Banner earnings from Apple, a big drugstore merger and another twist in the Federal Reserve's message on interest rates highlighted a week that produced modest gains for US stocks.
Major indices lodged their fifth straight week of gains, with the Dow Jones Industrial Average ending up 16.84 (0.10 percent) to 17,663.54.
The broad-based S&P 500 added 4.21 (0.20 percent) at 2,079.36, while the tech-rich Nasdaq Composite Index advanced 21.89 (0.44 percent) to 5,053.75.
The gains pushed major indices up more than eight percent for October, a "scary good" month after a dreadful third quarter, said Briefing.com analyst Patrick O'Hare.

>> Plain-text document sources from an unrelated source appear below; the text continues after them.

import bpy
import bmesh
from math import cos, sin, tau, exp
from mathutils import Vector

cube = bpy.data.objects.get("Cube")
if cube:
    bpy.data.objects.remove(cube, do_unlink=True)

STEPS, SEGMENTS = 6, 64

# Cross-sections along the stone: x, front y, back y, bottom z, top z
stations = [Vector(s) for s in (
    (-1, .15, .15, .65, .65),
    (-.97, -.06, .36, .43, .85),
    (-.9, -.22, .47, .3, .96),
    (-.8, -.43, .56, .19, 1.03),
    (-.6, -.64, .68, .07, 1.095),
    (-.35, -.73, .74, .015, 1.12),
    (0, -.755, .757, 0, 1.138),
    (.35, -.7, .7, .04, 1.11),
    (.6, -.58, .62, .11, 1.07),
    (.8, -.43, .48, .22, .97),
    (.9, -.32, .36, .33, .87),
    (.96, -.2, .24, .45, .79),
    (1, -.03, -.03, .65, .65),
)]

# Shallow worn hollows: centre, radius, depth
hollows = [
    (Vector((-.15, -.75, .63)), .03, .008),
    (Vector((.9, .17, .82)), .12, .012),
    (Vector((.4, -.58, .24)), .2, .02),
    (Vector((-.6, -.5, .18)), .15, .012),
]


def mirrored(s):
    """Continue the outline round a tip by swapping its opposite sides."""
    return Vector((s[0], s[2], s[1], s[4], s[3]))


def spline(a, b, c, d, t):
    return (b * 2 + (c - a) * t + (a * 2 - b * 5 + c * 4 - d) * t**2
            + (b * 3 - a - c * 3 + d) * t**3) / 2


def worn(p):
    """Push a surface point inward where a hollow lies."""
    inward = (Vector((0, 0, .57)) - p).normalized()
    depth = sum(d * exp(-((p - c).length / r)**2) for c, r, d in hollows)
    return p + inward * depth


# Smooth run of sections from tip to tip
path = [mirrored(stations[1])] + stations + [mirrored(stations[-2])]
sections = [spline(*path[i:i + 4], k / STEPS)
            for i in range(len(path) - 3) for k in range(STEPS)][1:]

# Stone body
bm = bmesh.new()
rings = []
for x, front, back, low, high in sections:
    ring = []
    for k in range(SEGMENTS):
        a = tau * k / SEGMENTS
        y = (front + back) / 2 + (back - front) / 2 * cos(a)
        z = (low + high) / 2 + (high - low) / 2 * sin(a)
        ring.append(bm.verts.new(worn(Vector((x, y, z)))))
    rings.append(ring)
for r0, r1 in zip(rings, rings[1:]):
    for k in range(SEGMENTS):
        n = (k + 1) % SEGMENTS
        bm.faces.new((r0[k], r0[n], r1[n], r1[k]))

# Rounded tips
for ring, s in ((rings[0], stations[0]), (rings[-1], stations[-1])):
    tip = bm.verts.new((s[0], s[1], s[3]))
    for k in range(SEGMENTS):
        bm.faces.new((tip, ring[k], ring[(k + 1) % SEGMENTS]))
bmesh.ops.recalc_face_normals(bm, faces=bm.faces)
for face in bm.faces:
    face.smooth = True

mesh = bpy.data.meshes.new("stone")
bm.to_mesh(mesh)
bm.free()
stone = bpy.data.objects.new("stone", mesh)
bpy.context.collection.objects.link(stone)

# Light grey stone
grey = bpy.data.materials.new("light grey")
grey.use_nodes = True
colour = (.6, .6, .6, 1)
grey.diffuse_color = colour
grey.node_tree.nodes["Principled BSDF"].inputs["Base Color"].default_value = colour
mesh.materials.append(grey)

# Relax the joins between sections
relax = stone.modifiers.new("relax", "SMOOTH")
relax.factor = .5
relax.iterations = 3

However, O'Hare said the October rally lost some steam as the month progressed, shifting from a broad-based surge that lifted most stocks, to one enjoyed primarily by giants like Microsoft and Amazon.
"The scary good October rally went from a distinctly broad rally early in the month to a noticeably narrower rally by the end of the month," he said.
"It's possible the underlings could pick up some steam, but if the big guys lose their mojo, that will be a challenging proposition and most likely an invitation to scare some of the scary good October rally out of the market in the near term."
Apple had a good week, pushing aside worries about slowing momentum and reporting that fiscal fourth-quarter profits rose 31 percent to $11.1 billion behind a 22 percent increase in revenue to $51.5 billion.
Analysts were especially pleased with results from China, where revenues came in at $12.5 billion, double the level of the year-ago period and an indicator that conditions in the world's second-biggest economy are not as bad as feared.
But one of the week's most disappointing earnings reports came from micro-blogging company Twitter, which lost nearly 10 percent after it reported adding just four million monthly active users in third quarter to 320 million.
The market initially swooned at the prospects of a big merger between two big US pharmacy chains, bidding up Walgreens Boots Alliance and Rite Aid on initial reports of an imminent deal.
But investors turned on the combination after the two companies unveiled the $17.2 billion deal. Antitrust experts expect a tough once-over from US regulators.
In another sign that dealmaking remains vibrant in health care, pharmaceutical giant Pfizer and Botox-maker Allergan said they were in "friendly" merger talks.
The talks follow an unsuccessful campaign by Pfizer to acquire British company AstraZeneca in 2014. Pfizer said it still wants to shift its tax domicile overseas where tax rates are lower. Allergan is based in Ireland.
Another pharmaceutical company in the news was Canada's Valeant Pharmaceuticals International, which continued to plummet amid questions over its drug-pricing and accounting practices. Shares lost nearly 20 percent last week.
- A more optimistic Fed -
In Washington, the Federal Reserve concluded its October monetary policy meeting by keeping benchmark interest rates near zero, but gave a more positive appraisal of the US economy.
Fed policy makers expressed more faith in the strength of the economy than expected, brushing over recent weak spots and focusing on what they called "solid" consumer spending and business investment.
They also dropped a warning from September that the global downturn could affect the US, even as worries mount over China's slowdown and falling commodity prices.
The Fed's stance was seen as keeping alive the prospects of a December interest rate increase.
Yet US economic data for the week was lackluster, with the Conference Board's reading of consumer confidence dropping in October and durable goods falling in September. The Commerce Department reported that US third-quarter growth fell to 1.5 percent from 3.9 percent in the second quarter.
Peter Cardillo, chief market economist at Rockwell Global Capital, said the feeble data could work to Wall Street's advantage.
"I think the market still has room to go higher, especially with soft economic data there's more probability the Fed would hold off on raising rates in December," he said.
Fed Chair Janet Yellen will be on Capitol Hill next week for testimony before Congress. Other highlights include the October jobs report and earnings from Disney and Facebook.